Firstly, should it be aired to and made mandatory for every CBSE affiliated school? Should every school be compelled to send a video to prove their compliance? The moment state-sponsored compulsion comes in, the interaction ceases to be free and two-sided. It becomes a case of ramming down a talkative PM and his ideology down the throat of young people who cannot protest.


Secondly, and more importantly, what prime minister?


A man who tears into his political opponents with lies and nothing but lies every day? A man without the faintest sense of history or science? A man whose academic records are fuzzy? A man who has demonstratively lied about selling tea in a non-existing railway station in order to build a fake subaltern image?


A man under whose direct charge 1,500 Indians were brutally murdered and countless more families destroyed? A man whose government went out of its way to protect the murderers and rapists? A man whose political comrades and pet bureaucrats have been hauled up for extra-judicial killings time and again? And in order to prove their innocence, attempts have been made to kill the justice delivery system itself, if not a judge in flesh and blood? A man who equates Muslims being killed in communal strife with puppies coming under a car? A man – despite having unlimited powers in his party and government – who has done nothing to protect innocent Muslims, Christians, and Dalits against brutal violence initiated by his saffron stooges?


No Prime Minister, you are hardly a role model to be presented to the children of our country. If I had school-going children, I would say, ‘No Prime Minister, I don’t think my daughter or son should waste their time on you. In fact, you make a terrible model for the youth of our country.'


Dear Reader, if you were reading this and if you were a parent, what would you do?


Our future depends on your answer.


Saturday, 17 February 2018


Sunday, 11 February 2018

Carl Marx, died in Russia, buried in Bengal


Rabindra Kumar Dasgupta 
(11 July 1915 – 3 February 2009)

[Translated from ALEEK SANGLAP (UNREAL DIALOGUES) (pp 57-58) published by Gangcheel, Kolkata (2008), in Bangla. To appreciate the context, please keep in mind that this was written towards the end of the Left rule in Bengal, Shortly before the author passed away.]

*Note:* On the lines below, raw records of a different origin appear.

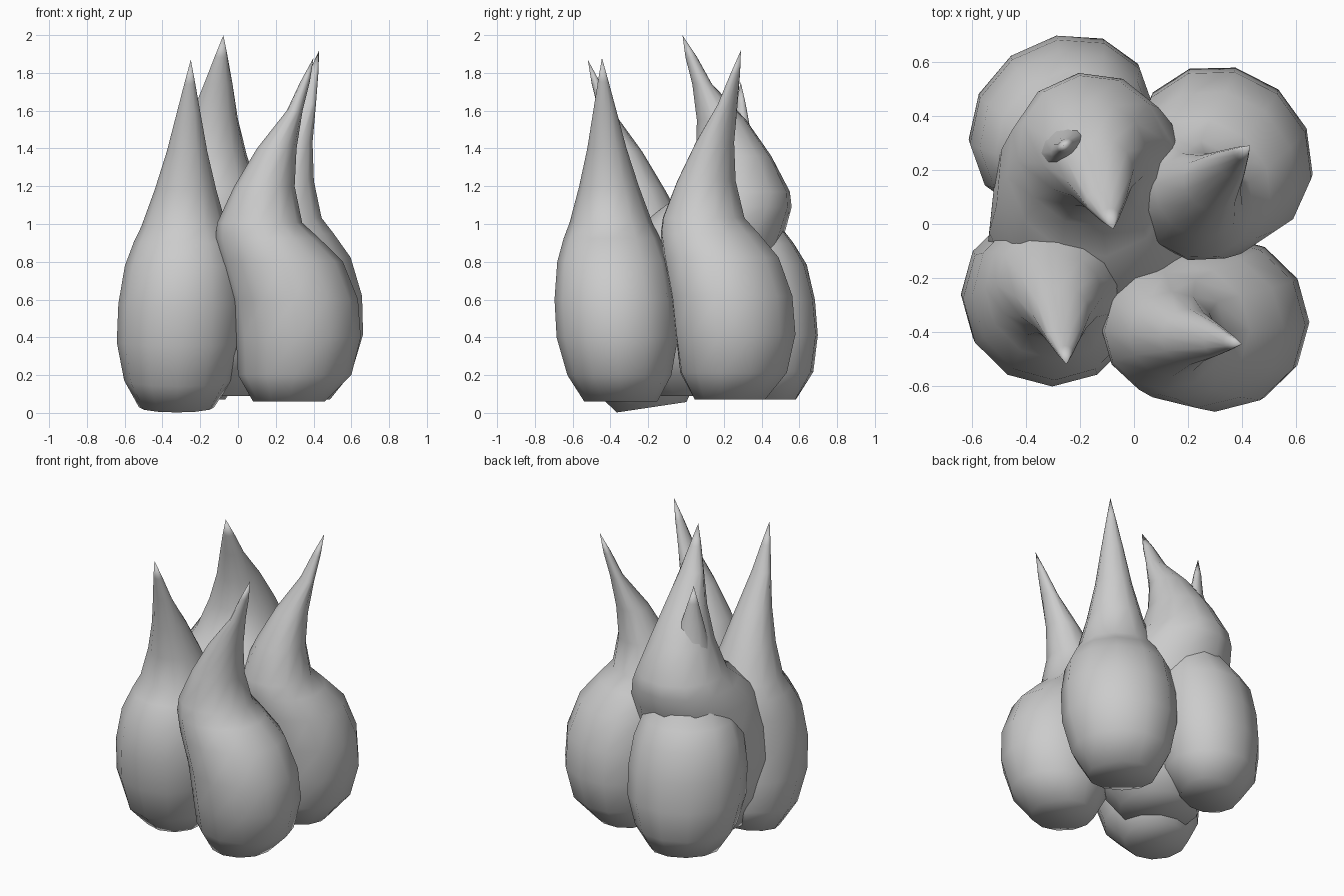
import bpy, bmesh, math
from mathutils import Vector

cube = bpy.data.objects.get("Cube")
if cube:
    bpy.data.objects.remove(cube, do_unlink=True)

grey = bpy.data.materials.new("soft_grey")
grey.use_nodes = True
colour = (0.6, 0.6, 0.6, 1)
grey.diffuse_color = colour
grey.node_tree.nodes["Principled BSDF"].inputs["Base Color"].default_value = colour

SIDES = 12
# Shared teardrop: height fraction, radius across bend, radius along bend, bend offset
PROFILE = [
    (0, .19, .19, -.03), (.077, .27, .3, 0), (.187, .315, .33, .02),
    (.297, .315, .335, 0), (.407, .29, .325, -.07), (.475, .25, .275, -.145),
    (.52, .215, .225, -.185), (.626, .155, .16, -.16), (.736, .102, .105, -.095),
    (.846, .06, .042, 0), (.93, .028, .025, .055),
]


def flame_bulb(name, centre, base, height, facing, bend, lean, width, tilt=0.0, rise=1.0):
    """Loft the profile up an S-shaped spine; width scales across and along the bend."""
    along = Vector(facing).normalized()
    across = Vector((-along.y, along.x))
    centre, lean = Vector(centre), Vector(lean)
    bm = bmesh.new()
    rings = []
    for t, r_across, r_along, offset in PROFILE:
        t = t ** rise  # a rise below 1 lifts the shoulder
        middle = centre + along * offset * bend + lean * t
        ring = []
        for i in range(SIDES):
            a = math.tau * i / SIDES
            p = along * math.cos(a) * r_along * width[1]
            p += across * math.sin(a) * r_across * width[0]
            z = base + height * t + tilt * p.y * (1 - t) ** 4
            ring.append(bm.verts.new((middle.x + p.x, middle.y + p.y, z)))
        rings.append(ring)
    for low, high in zip(rings, rings[1:]):
        for i in range(SIDES):
            j = (i + 1) % SIDES
            bm.faces.new((low[i], low[j], high[j], high[i]))
    # Pointed tip and closed underside
    end = centre + along * bend * 0.1 + lean
    tip = bm.verts.new((end.x, end.y, base + height))
    for i in range(SIDES):
        bm.faces.new((rings[-1][i], rings[-1][(i + 1) % SIDES], tip))
    bm.faces.new(rings[0][::-1])
    bmesh.ops.recalc_face_normals(bm, faces=bm.faces)
    for face in bm.faces:
        face.smooth = True
    mesh = bpy.data.meshes.new(name)
    bm.to_mesh(mesh)
    bm.free()
    mesh.materials.append(grey)
    obj = bpy.data.objects.new(name, mesh)
    bpy.context.collection.objects.link(obj)


# Four outer bulbs around a larger middle one
flame_bulb("front_right_bulb", (-.325, -.2), .03, 1.84, (0, -1), .6, (.075, -.26), (1.05, .97), .15)
flame_bulb("front_left_bulb", (.3, -.345), .06, 1.82, (1, 0), 1, (0, -.1), (1.02, 1))
flame_bulb("back_left_bulb", (.31, .255), .07, 1.85, (.65, .76), 1, (.055, -.04), (1.1, .94))
flame_bulb("back_right_bulb", (-.275, .4), .07, 1.68, (-.6, .8), .25, (.03, -.13), (1.14, .93), 0, .95)
flame_bulb("middle_bulb", (-.165, -.01), .09, 1.91, (.15, -1), 1.2, (.07, .11), (1.27, 1.25), 0, .87)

Engels: The party devoured the society [in Russia].
Marx:  In the end, the society devoured the party.
Engels: But it will never happen in Bengal. For almost two hundred years, Bengalis accepted the British rule. In Bengal today, the party has replaced the British. Everyone seems to be begging for its favours. I can see that in this city [of Kolkata], a new breed of Rai Bahadurs and Rai Sahibs have been created.
Marx:   It saddens me that all this has been happening in my name. I died in Russia; I have been buried here.

*

Engels: Our theory talked about class struggle. It didn’t talk about uniting the human society. We understood economics, but couldn’t fathom the human mind.
Marx:   Now I see that the world, having forgotten everything else I said, remember only my last speech. On 4th September, 1872, I said in Amsterdam: “I do not deny that there exists countries like America, England, and if I know your institutions better, I would add Holland, where the workers may be able to attain their ends by peaceful means.”
Engels: Even then, I’d say that our philosophy will remain at a special place in the history of human thoughts.
Marx:   But I didn’t want to become history, I wanted to create history.


Translated Tuesday, 6 July 2010